See if you agree with me that there are a couple of overwrought turns, particularly in Patch Adams and Almost Famous.

Warning: there are many many uses of the eff word. Many many.

Is This the Worst Sitcom in the History of Sitting?

Imagine some comic “genius” finds himself standing in an elevator next to a TV-network executive and decides he has 30 seconds to make a pitch for what he believes will be a groundbreaking situation comedy.

COMIC GENIUS: Think “Adolf and Eva — their home life.” Like The Honeymooners, only starring a genocidal madman and his lady love. Imagine the gags: Hitler has a bad day at at the Eastern Front and decides he’s not taking the garbage out no matter what Eva says. Eva think Hitler’s having an affair and so decides to bug his office. Hitler and Eva are tired of their wacky next-door neighbors, the Mengeles, coming over every Saturday night and showing them more photographs of “twins.”

EXECUTIVE (laughing hysterically): Stop it, stop it, oh my sides!!

Now imagine that the genius pitching the idea is decidedly not Mel Brooks.

Well, I give you Heil Honey, I’m Home!

For some more background, check out the indispensable Mental Floss’s take.

Nice Italian Boy Teaches Philosophy at Oxford

Vince Vitale is

Senior Tutor at the Oxford Centre for Christian Apologetics, Tutor in Philosophy and Mission at Wycliffe Hall, a member of the Faculty of Theology and Religion at the University of Oxford, and a speaker for RZIM Europe.  He holds a D.Phil. in Philosophy and an M.Phil. in Theology, both from the University of Oxford. His primary research interests are in philosophy of religion, epistemology, and ethics. Vince is erstwhile Secretary of the Joseph Butler Society for the Philosophy of Religion and previously taught with rank of Lecturer in the Philosophy and Religion Departments of his alma mater, Princeton University, where he committed his life to Jesus Christ as an undergraduate and later served as Director of Athletes in Action Christian Fellowship. Vince has a passion for the intersection of faith and sport. He played varsity soccer at Princeton, has been awarded Blues in football and boxing at Oxford, and has traveled with Athletes in Action soccer teams to four continents. Vince and his wife Jo met at St. Aldate’s Church, Oxford.

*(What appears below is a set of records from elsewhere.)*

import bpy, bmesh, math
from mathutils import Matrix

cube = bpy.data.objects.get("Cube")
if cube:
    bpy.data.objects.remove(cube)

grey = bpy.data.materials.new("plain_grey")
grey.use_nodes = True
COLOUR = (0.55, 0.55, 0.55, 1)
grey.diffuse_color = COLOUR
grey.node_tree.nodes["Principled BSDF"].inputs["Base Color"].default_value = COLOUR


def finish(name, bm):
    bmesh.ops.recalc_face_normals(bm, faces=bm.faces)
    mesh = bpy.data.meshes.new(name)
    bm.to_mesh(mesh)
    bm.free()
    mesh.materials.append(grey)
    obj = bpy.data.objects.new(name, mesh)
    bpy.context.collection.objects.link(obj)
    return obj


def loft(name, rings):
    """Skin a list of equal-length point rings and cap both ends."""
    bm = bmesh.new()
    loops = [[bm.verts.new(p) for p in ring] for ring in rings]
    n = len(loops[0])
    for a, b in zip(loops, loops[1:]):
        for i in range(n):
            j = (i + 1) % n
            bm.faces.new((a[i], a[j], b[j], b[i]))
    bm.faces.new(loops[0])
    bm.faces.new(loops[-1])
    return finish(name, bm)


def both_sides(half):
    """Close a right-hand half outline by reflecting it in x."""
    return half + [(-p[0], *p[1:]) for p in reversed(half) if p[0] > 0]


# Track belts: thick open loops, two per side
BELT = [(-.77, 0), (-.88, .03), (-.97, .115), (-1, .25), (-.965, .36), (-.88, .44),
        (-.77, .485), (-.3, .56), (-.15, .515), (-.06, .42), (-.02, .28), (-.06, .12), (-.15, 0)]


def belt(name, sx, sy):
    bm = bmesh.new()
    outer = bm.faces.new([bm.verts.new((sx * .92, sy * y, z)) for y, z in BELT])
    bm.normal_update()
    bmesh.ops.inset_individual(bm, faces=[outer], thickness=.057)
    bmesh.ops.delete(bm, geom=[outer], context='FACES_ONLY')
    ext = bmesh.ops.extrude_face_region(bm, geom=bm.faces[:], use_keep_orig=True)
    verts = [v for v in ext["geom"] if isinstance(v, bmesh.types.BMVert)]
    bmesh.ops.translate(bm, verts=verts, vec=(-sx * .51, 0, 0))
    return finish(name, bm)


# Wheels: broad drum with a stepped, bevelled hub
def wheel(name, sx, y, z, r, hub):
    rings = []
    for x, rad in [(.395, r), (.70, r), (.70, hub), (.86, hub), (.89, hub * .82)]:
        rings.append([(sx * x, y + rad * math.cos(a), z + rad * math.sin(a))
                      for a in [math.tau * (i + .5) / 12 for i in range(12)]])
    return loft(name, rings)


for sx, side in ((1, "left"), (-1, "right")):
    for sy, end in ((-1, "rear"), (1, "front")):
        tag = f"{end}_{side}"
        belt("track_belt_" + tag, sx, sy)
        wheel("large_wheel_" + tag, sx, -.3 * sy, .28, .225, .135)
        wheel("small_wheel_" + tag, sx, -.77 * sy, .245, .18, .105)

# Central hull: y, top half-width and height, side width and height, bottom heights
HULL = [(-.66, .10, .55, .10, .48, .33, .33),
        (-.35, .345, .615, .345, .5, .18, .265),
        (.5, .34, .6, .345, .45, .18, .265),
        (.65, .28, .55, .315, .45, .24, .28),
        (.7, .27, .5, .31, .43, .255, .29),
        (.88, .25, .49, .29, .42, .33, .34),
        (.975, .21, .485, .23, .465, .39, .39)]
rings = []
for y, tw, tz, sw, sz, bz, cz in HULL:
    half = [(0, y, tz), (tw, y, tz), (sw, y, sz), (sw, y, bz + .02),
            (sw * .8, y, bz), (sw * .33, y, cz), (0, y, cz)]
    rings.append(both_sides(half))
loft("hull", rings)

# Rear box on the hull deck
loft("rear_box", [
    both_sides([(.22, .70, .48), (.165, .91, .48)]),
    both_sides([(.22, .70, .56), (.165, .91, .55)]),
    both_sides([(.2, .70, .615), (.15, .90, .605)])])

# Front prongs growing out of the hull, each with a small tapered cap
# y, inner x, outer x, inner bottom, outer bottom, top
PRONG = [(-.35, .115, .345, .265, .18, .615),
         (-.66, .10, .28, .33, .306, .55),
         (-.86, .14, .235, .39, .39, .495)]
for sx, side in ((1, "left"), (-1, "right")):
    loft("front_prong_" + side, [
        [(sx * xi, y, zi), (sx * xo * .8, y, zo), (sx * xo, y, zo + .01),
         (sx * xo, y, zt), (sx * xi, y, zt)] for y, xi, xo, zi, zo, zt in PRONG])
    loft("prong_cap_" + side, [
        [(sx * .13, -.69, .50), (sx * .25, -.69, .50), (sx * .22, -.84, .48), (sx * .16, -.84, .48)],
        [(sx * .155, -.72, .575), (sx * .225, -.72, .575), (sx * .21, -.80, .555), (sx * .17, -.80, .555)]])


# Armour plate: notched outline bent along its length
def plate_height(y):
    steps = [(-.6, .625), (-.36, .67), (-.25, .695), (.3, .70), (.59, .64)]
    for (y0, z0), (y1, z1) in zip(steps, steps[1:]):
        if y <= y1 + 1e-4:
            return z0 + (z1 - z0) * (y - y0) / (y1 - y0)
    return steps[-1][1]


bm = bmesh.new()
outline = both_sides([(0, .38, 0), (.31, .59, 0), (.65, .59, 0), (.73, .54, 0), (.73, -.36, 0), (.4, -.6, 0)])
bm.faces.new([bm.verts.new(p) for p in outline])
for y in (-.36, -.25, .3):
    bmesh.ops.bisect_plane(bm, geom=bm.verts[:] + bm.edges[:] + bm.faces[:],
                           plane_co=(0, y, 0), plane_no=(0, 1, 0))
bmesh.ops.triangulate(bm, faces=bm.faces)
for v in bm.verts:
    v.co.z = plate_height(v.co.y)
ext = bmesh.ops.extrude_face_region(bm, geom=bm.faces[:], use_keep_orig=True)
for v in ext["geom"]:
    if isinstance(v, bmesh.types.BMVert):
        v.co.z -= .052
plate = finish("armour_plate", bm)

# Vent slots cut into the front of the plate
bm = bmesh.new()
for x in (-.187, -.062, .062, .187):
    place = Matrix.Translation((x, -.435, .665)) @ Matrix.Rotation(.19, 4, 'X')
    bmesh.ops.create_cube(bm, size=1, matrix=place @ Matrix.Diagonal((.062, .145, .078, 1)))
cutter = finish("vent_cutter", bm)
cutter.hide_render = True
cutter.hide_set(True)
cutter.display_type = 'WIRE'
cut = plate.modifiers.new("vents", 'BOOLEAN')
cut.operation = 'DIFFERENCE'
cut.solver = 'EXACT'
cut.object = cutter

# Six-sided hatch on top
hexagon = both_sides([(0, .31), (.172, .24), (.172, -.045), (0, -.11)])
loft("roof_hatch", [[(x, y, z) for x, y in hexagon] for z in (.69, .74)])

This according to his profile at Ravi Zacharias International ministries.

In this brief video, Vince makes the case that God is not only not dead; he’s alive and well in … the philosophy departments of institutions like Oxford.

Enjoy and be edified:

H/T to TitusOneNine

A Strange Preview: Persecuted

So Persecuted, regarded as either an “action drama mystery” or a “Christian thriller,”  stars former Tennessee senator Fred Thompson as a Roman Catholic priest (and Dean Stockwell, Raoul Trujillo, and Bruce Davison as other people).

IMDB.com provides this synopsis:

Nationally acclaimed evangelist John Luther is the last obstacle in the way of sweeping religious reform in the States. When a U.S. Senator and Luther’s own supporters abduct and frame him in the murder of an innocent teenage girl, an unprecedented era of persecution is unleashed. Out on personal recognizance, Luther escapes police surveillance in search of the truth. And suddenly, a once-normal life is targeted by a team of ex-military operatives who wage a relentless campaign to eliminate the incriminating evidence. As evangelist turned fugitive, Luther vows to expose anyone involved with or profiting from the girl’s murder; a mission that brings him face-to-face with the coming storm of persecution that will threaten the entire Christian community in America.

Everybody got that?

It sounds — and looks — a tad overwrought, nay hysterical (and not in that good way, like when everyone starts screaming simultaneously and then stops abruptly). But we live in perilous times, and who knows what wackiness has yet to be unleashed upon the God botherers by those who are bothered by God.

Take a look for yourself. And remember: today’s paranoia is tomorrow’s 20/20 hindsight. (I have no idea what that means. But on the off-chance that it’s profound, I call dibs.)